::: TASK INPUT

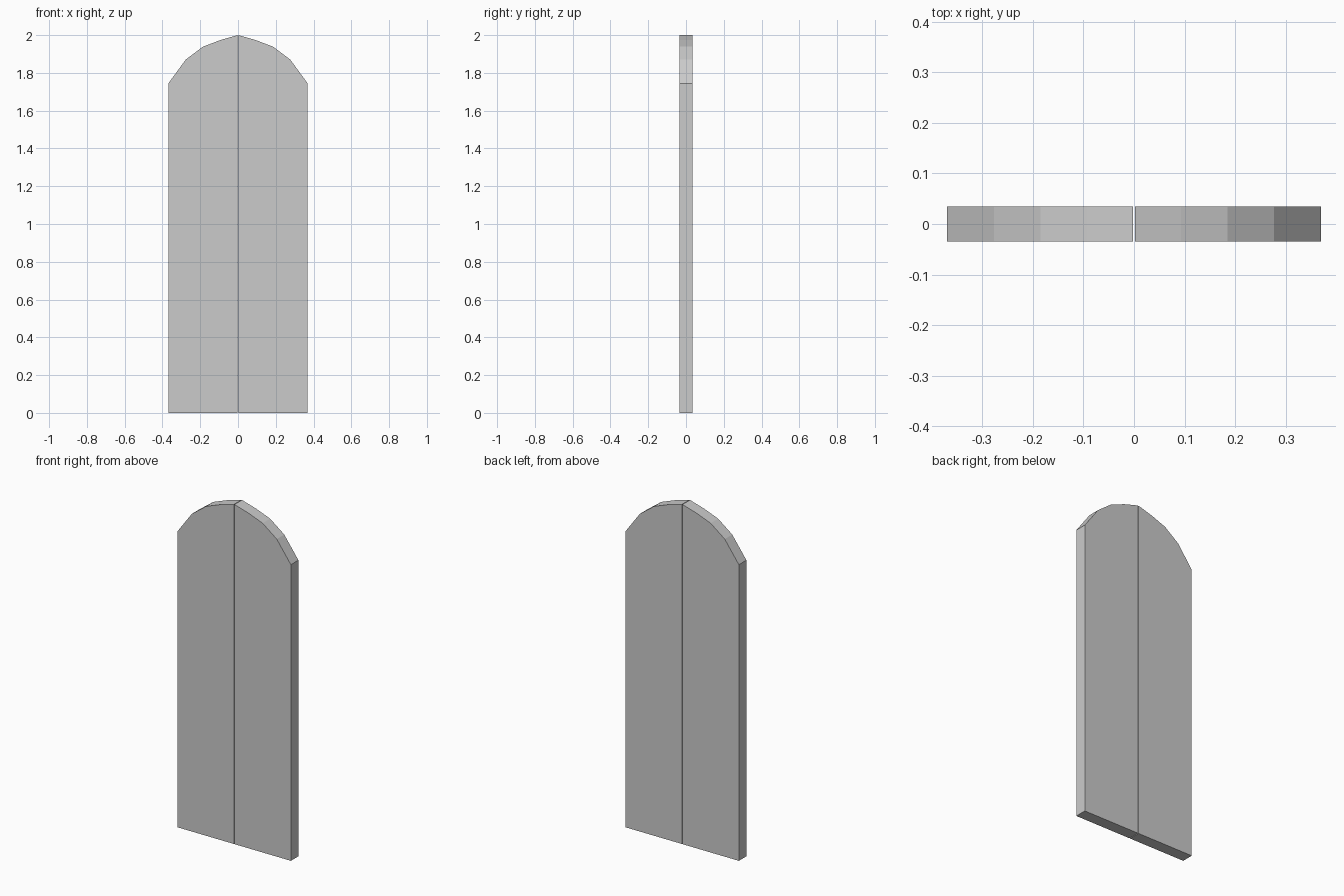
import bpy
import bmesh

if "Cube" in bpy.data.objects:
    bpy.data.objects.remove(bpy.data.objects["Cube"])

HALF_DEPTH = 0.035
# Right leaf outline (x, z): straight sides with a faceted arched top
PROFILE = [(0.002, 0), (0.369, 0), (0.369, 1.744), (0.277, 1.87),
           (0.185, 1.939), (0.093, 1.974), (0.002, 2.0)]


def door_leaf(name, side):
    """Extrude the leaf outline through the door thickness."""
    bm = bmesh.new()
    verts = [bm.verts.new((side * x, -HALF_DEPTH, z)) for x, z in PROFILE]
    face = bm.faces.new(verts)
    result = bmesh.ops.extrude_face_region(bm, geom=[face], use_keep_orig=True)
    moved = [g for g in result["geom"] if isinstance(g, bmesh.types.BMVert)]
    bmesh.ops.translate(bm, verts=moved, vec=(0, 2 * HALF_DEPTH, 0))
    bmesh.ops.recalc_face_normals(bm, faces=bm.faces)
    mesh = bpy.data.meshes.new(name)
    bm.to_mesh(mesh)
    bm.free()
    obj = bpy.data.objects.new(name, mesh)
    bpy.context.collection.objects.link(obj)
    return obj


# Pair of mirrored leaves with a hairline gap between them
for name, side in (("left_door_leaf", -1), ("right_door_leaf", 1)):
    door_leaf(name, side)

::::::

__EXERCISE DETAILS__
Without the pictures, repeat the entries above line by line, from the first through the one that contains "(0.185, 1.939), (0.093, 1.974), (0.002, 2.0)]", both ends included.

__WRITTEN SOLUTION__
import bpy
import bmesh

if "Cube" in bpy.data.objects:
    bpy.data.objects.remove(bpy.data.objects["Cube"])

HALF_DEPTH = 0.035
# Right leaf outline (x, z): straight sides with a faceted arched top
PROFILE = [(0.002, 0), (0.369, 0), (0.369, 1.744), (0.277, 1.87),
           (0.185, 1.939), (0.093, 1.974), (0.002, 2.0)]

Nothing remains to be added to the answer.